Risk of neuropsychiatric adverse effects of lipid-lowering drugs: a Mendelian randomization study

Alghamdi, J., Matou-Nasri, S., Alghamdi, F., Alghamdi, S., Alfadhel, M. and Padmanabhan, S. (2018) Risk of neuropsychiatric adverse effects of lipid-lowering drugs: a Mendelian randomization study. International Journal of Neuropsychopharmacology, 21(12), pp. 1067-1075. (doi: 10.1093/ijnp/pyy060) (PMID:29986042) (PMCID:PMC6276028)

201843.pdf - Published Version
Available under License Creative Commons Attribution Non-commercial.



Background: Recent studies have highlighted the possible risk of neuropsychiatric adverse effects during treatment with lipid-lowering medications. However, there are still controversies that require a novel genetic-based approach to verify whether the impact of lipid-lowering drug treatment results in neuropsychiatric troubles including insomnia, depression, and neuroticism. Thus, we applied Mendelian randomization to assess any potential neuropsychiatric adverse effects of conventional lipid-lowering drugs such as statins, proprotein convertase subtilisin/kexin type 9 (PCSK9) inhibitors, and ezetimibe. Methods: A 2-sample Mendelian randomization study was conducted based on summary statistics from genome-wide association studies for lipids, insomnia, depression, and neuroticism. Single-nucleotide polymorphisms located in or near drug target genes of HMGCR, PCSK9, and NPC1L1 were used as proxies for statins, PCSK9 inhibitors, and ezetimibe therapy, respectively. To assess the validity of the genetic risk score, their associations with coronary artery disease were used as a positive control. Results: The Mendelian randomization analysis showed a statistically significant (P <.004) increased risk of depression after correcting for multiple testing with both statins (odds ratio=1.15, 95% CI: 1.04–1.19) and PCSK9 inhibitor treatment (odds ratio =1.19, 95%CI: 1.1–1.29). The risk of neuroticism was slightly reduced with statin therapy (odds ratio=0.9, 95%CI: 0.83–0.97). No significant adverse effects were associated with ezetimibe treatment. As expected, the 3 medications significantly reduced the risk of coronary artery disease. Conclusion: Using a genetic-based approach, this study showed an increased risk of depression during statin and PCSK9 inhibitor therapy while their association with insomnia risk was not significant.

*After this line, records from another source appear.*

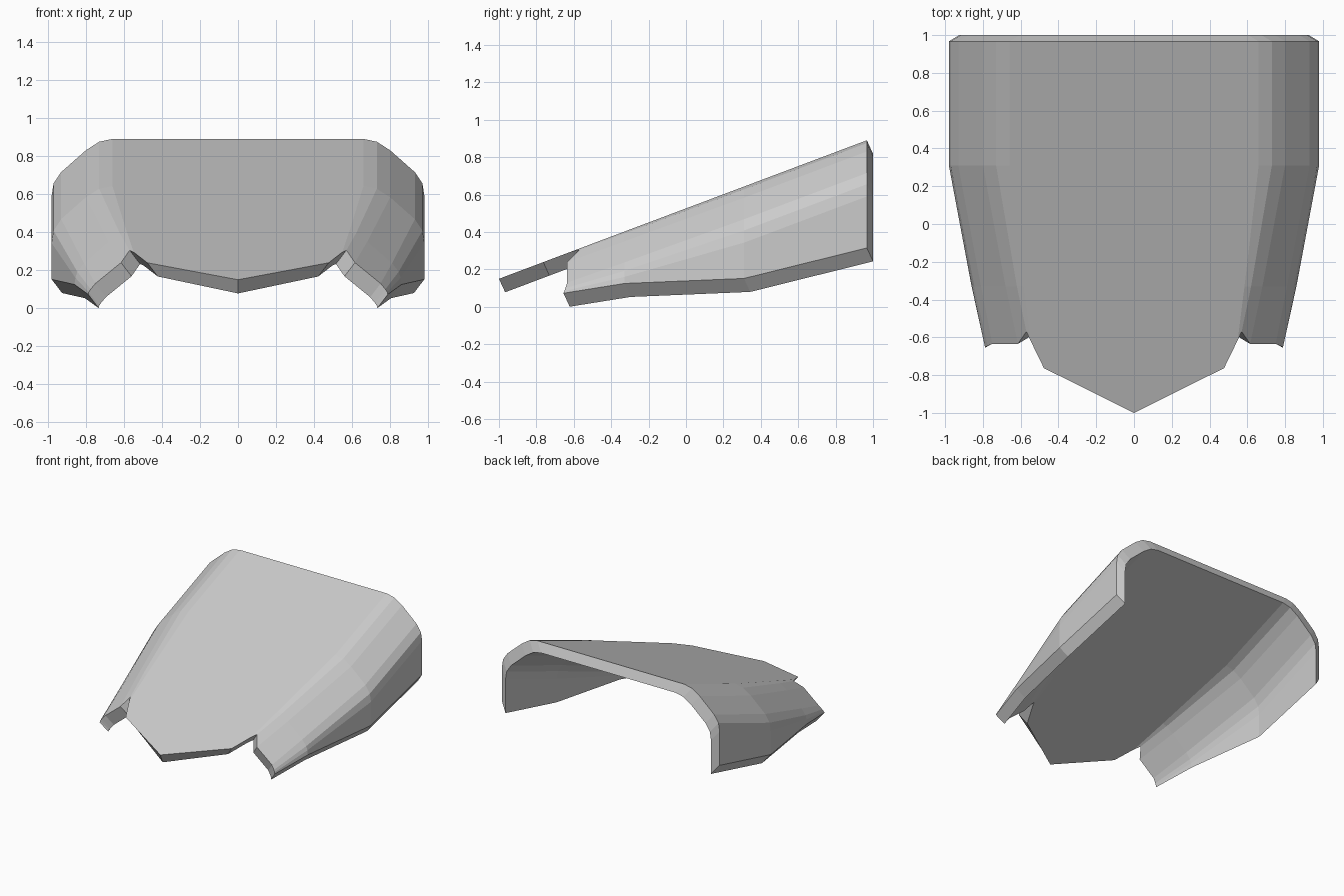
import bpy
import bmesh
from mathutils import Vector

if "Cube" in bpy.data.objects:
    bpy.data.objects.remove(bpy.data.objects["Cube"])


def deck(y):
    """Height of the sloping top plane."""
    return 0.5265 + 0.3765 * y


def inner(co):
    """Matching point on the inside of the shell."""
    return co + Vector((-0.055 if co.x > 0 else 0, 0.033, -0.072))


# Corner profile of the straight rear part: x, drop below the top plane
CORNER = [(0.66, 0), (0.73, 0.015), (0.80, 0.06), (0.93, 0.175), (0.97, 0.235), (0.98, 0.30)]


def straight(y, bottom):
    return [(x, y, deck(y) - d) for x, d in CORNER] + [(0.98, y, bottom)]


# Cross-sections of the right half, rear to front
sections = [
    straight(0.967, 0.315),
    straight(0.31, 0.152),
    [(0.585, -0.33, deck(-0.33)), (0.62, -0.33, 0.392), (0.68, -0.33, 0.35),
     (0.81, -0.33, 0.237), (0.845, -0.33, 0.192), (0.855, -0.33, 0.16), (0.86, -0.33, 0.125)],
    [(0.549, -0.615, deck(-0.615)), (0.57, -0.57, 0.305), (0.615, -0.635, 0.24),
     (0.75, -0.635, 0.13), (0.775, -0.645, 0.10), (0.785, -0.65, 0.085), (0.788, -0.655, 0.073)],
]

bm = bmesh.new()
rows = [[bm.verts.new(p) for p in s] for s in sections]

# Side skin
for a, b in zip(rows, rows[1:]):
    for i in range(len(a) - 1):
        bm.faces.new((a[i], b[i], b[i + 1], a[i + 1]))

# Top skin with the pointed front
tip = [bm.verts.new((x, y, deck(y))) for x, y in ((0.477, -0.763), (0, -1), (0, 0.967))]
bm.faces.new([r[0] for r in reversed(rows)] + [tip[2], tip[1], tip[0]])

# Inner skin and rim, left open along the centre line
outer_faces = list(bm.faces)
rim = [e for e in bm.edges if e.is_boundary and any(v.co.x > 0 for v in e.verts)]
twin = {v: bm.verts.new(inner(v.co)) for v in list(bm.verts)}
for f in outer_faces:
    bm.faces.new([twin[v] for v in reversed(f.verts)])
for e in rim:
    a, b = e.verts
    bm.faces.new((a, b, twin[b], twin[a]))
bmesh.ops.recalc_face_normals(bm, faces=bm.faces)
if outer_faces[-1].normal.z < 0:
    bmesh.ops.reverse_faces(bm, faces=bm.faces)

mesh = bpy.data.meshes.new("shell_cover")
bm.to_mesh(mesh)
bm.free()
cover = bpy.data.objects.new("shell_cover", mesh)
bpy.context.collection.objects.link(cover)

# Left half
mirror = cover.modifiers.new("mirror", "MIRROR")
mirror.use_axis[0] = True
mirror.merge_threshold = 0.001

Item Type:Articles
Glasgow Author(s) Enlighten ID:Padmanabhan, Professor Sandosh
Authors: Alghamdi, J., Matou-Nasri, S., Alghamdi, F., Alghamdi, S., Alfadhel, M., and Padmanabhan, S.
College/School:College of Medical Veterinary and Life Sciences > School of Cardiovascular & Metabolic Health
Journal Name:International Journal of Neuropsychopharmacology
Publisher:Cambridge University Press
ISSN (Online):1469-5111
Published Online:07 July 2018
Copyright Holders:Copyright © 2018 The Authors
First Published:First published in International Journal of Neuropsychopharmacology 21(12):1067-1075
Publisher Policy:Reproduced under a Creative Commons License

University Staff: Request a correction | Enlighten Editors: Update this record